Taking the line that contains "j = (i + 1) % SEGMENTS" as the first, copy each line exactly up to and including the last line below.

(Document images with source code)
+---+
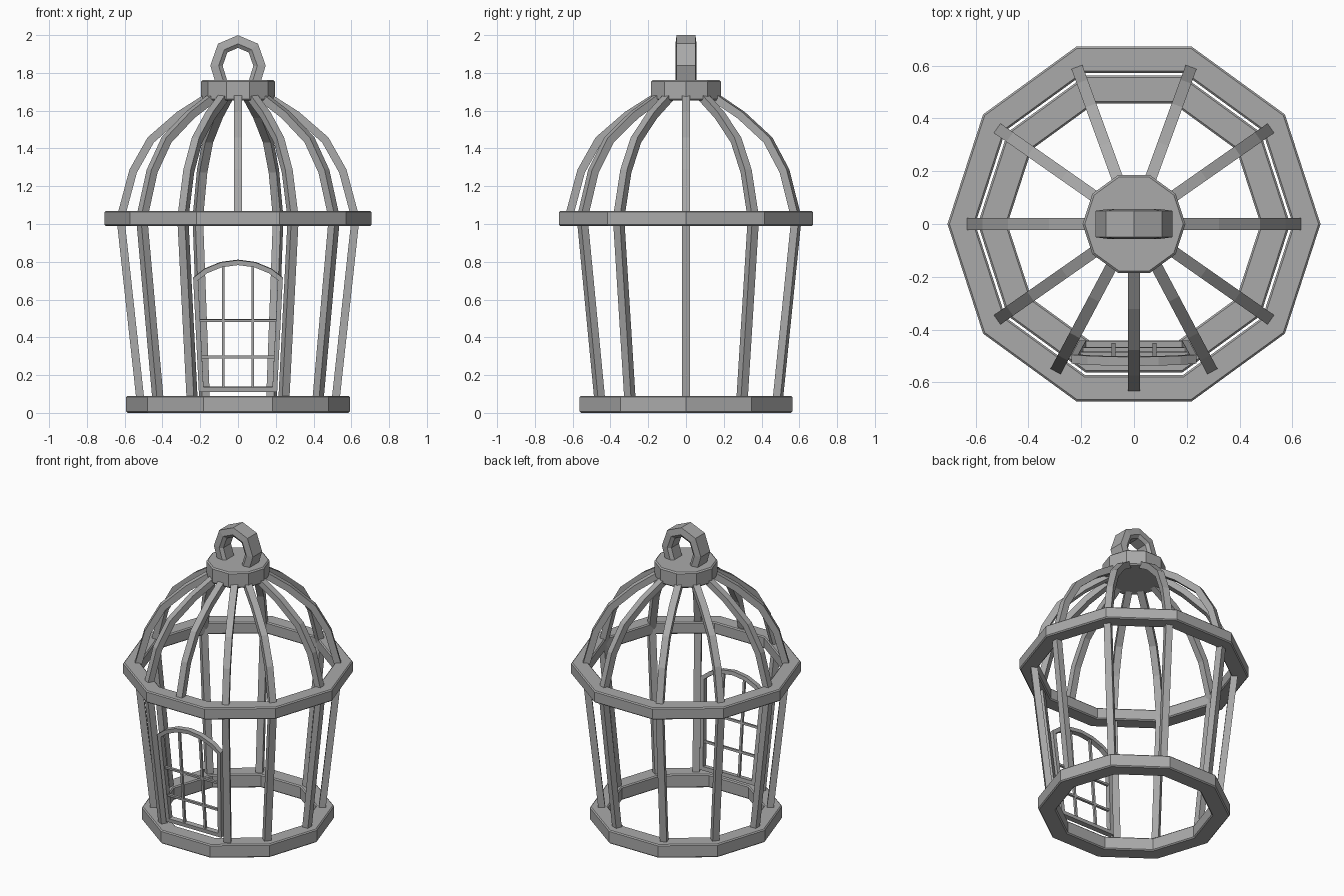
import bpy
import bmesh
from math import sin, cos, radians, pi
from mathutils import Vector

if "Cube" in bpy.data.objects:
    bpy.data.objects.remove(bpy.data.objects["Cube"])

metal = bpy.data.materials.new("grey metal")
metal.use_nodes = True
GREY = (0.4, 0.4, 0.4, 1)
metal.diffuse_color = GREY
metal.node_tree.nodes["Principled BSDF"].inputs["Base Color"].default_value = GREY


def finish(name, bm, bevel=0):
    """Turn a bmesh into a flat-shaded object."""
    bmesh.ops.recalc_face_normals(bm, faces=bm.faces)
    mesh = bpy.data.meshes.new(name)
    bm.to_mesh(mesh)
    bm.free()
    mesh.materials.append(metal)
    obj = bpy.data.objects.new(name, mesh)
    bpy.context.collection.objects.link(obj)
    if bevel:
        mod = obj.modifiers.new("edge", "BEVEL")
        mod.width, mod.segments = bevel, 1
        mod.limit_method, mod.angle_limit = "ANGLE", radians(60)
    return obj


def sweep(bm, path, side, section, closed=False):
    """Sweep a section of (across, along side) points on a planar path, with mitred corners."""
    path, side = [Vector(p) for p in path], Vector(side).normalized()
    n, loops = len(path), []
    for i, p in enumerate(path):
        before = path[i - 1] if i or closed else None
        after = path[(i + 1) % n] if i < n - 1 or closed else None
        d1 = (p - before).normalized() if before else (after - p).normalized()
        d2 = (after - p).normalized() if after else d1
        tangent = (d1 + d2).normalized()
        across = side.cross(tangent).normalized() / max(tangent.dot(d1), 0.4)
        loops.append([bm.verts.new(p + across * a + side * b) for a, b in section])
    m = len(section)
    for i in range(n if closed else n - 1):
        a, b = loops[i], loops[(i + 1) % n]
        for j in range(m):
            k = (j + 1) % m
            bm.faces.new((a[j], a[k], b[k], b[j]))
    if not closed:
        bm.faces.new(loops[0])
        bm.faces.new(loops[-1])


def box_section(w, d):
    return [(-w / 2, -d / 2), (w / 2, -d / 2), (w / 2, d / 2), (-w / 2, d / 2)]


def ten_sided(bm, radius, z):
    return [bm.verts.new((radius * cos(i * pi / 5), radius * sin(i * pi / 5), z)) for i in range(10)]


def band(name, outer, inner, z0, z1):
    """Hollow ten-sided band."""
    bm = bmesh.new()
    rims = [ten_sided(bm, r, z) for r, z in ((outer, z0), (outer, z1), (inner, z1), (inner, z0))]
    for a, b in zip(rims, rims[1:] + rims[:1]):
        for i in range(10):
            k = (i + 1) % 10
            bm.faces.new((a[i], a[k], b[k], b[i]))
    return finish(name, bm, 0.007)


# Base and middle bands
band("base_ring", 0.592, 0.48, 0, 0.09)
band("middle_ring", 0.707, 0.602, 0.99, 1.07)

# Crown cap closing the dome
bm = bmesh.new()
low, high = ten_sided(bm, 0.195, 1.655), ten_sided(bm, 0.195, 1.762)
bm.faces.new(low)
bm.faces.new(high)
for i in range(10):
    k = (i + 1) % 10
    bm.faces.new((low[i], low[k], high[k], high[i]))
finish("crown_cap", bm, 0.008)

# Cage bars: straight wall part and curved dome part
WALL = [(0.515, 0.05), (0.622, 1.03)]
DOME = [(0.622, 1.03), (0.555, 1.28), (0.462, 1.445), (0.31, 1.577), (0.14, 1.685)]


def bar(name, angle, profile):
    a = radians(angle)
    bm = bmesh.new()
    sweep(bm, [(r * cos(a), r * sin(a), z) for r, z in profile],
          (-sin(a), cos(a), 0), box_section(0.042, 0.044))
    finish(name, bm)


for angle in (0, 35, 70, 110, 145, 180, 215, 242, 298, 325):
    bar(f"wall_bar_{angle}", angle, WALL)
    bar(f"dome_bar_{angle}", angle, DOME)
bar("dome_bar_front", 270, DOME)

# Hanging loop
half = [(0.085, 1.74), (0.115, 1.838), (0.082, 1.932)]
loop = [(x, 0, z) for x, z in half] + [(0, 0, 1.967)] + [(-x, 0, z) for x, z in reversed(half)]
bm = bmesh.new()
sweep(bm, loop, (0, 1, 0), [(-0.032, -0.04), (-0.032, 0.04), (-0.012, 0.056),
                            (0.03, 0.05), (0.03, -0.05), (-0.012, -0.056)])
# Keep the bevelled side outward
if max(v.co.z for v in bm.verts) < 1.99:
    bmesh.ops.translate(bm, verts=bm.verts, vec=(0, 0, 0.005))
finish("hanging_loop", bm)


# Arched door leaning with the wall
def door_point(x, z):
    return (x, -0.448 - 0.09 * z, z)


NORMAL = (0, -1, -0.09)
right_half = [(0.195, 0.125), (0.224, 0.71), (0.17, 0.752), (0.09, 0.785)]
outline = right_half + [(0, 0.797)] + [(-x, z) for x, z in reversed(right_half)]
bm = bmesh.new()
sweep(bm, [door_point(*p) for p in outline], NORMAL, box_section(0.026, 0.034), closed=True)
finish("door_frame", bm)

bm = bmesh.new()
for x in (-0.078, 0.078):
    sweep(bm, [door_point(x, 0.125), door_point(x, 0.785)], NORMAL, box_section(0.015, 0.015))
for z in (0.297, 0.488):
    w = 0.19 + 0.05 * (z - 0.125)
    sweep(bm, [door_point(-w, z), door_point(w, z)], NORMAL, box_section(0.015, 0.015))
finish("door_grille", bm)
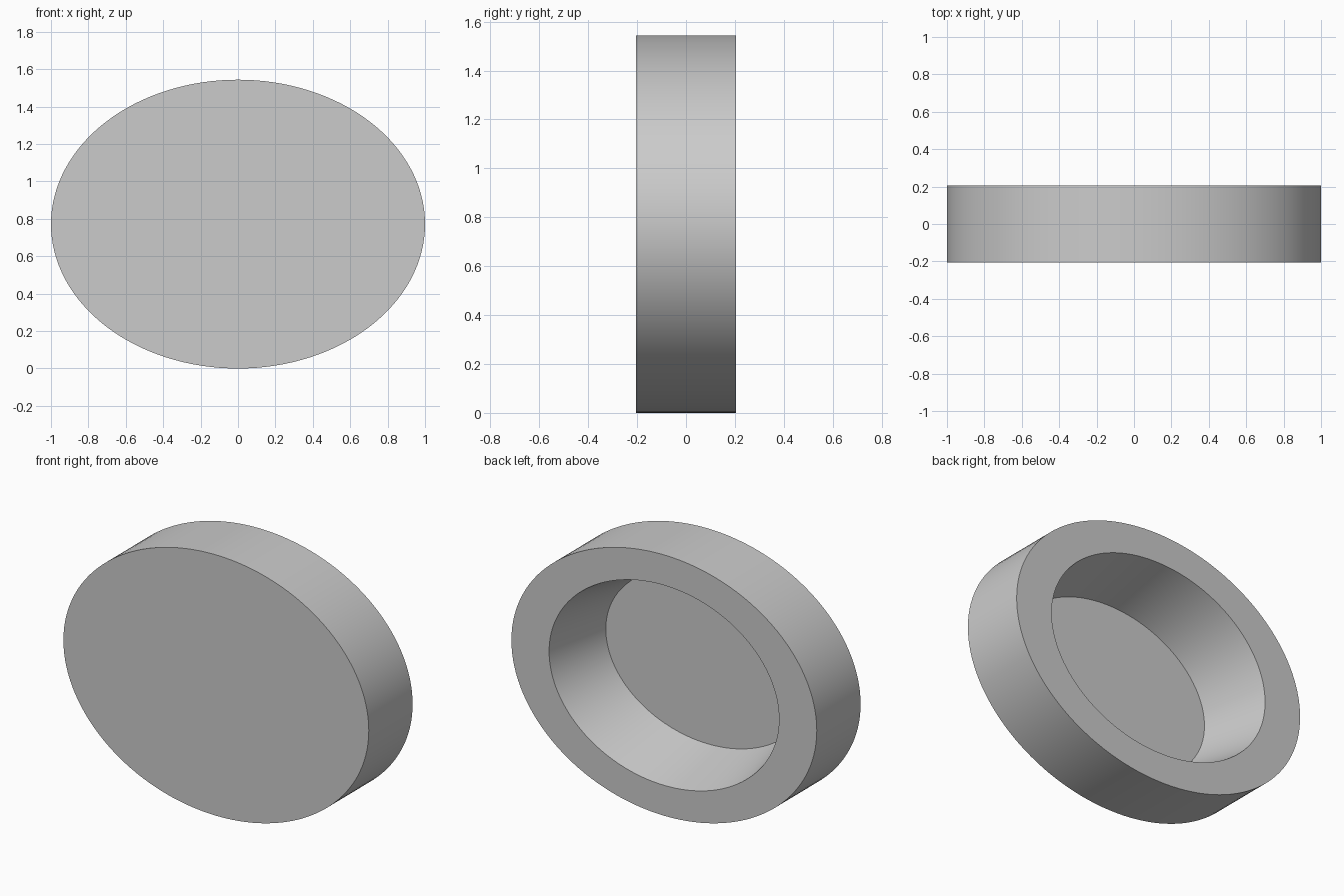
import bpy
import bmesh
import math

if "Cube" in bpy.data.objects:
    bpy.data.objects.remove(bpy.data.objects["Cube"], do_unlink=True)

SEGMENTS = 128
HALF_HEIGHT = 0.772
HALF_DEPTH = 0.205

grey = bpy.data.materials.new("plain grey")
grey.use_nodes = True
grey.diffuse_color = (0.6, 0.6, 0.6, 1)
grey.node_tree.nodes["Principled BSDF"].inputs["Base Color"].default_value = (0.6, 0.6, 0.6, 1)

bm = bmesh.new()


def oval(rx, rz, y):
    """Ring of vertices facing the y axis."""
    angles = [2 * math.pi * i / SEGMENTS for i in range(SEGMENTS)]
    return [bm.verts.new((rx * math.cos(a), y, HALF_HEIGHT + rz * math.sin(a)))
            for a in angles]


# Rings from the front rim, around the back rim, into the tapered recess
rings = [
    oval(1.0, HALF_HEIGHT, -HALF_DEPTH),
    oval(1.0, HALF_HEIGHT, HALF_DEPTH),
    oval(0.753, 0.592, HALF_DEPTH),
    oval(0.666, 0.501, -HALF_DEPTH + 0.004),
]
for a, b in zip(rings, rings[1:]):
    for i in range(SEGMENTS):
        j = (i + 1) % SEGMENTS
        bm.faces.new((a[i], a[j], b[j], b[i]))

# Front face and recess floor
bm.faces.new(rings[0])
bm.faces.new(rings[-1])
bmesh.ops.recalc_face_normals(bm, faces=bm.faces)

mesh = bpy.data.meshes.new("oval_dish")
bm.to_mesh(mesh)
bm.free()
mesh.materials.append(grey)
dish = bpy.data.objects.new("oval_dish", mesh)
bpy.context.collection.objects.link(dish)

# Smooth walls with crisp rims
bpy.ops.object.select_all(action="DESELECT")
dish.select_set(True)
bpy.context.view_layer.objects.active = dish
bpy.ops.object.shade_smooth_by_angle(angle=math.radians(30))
+---+
- [Reply to the exercise]
        j = (i + 1) % SEGMENTS
        bm.faces.new((a[i], a[j], b[j], b[i]))

# Front face and recess floor
bm.faces.new(rings[0])
bm.faces.new(rings[-1])
bmesh.ops.recalc_face_normals(bm, faces=bm.faces)

mesh = bpy.data.meshes.new("oval_dish")
bm.to_mesh(mesh)
bm.free()
mesh.materials.append(grey)
dish = bpy.data.objects.new("oval_dish", mesh)
bpy.context.collection.objects.link(dish)

# Smooth walls with crisp rims
bpy.ops.object.select_all(action="DESELECT")
dish.select_set(True)
bpy.context.view_layer.objects.active = dish
bpy.ops.object.shade_smooth_by_angle(angle=math.radians(30))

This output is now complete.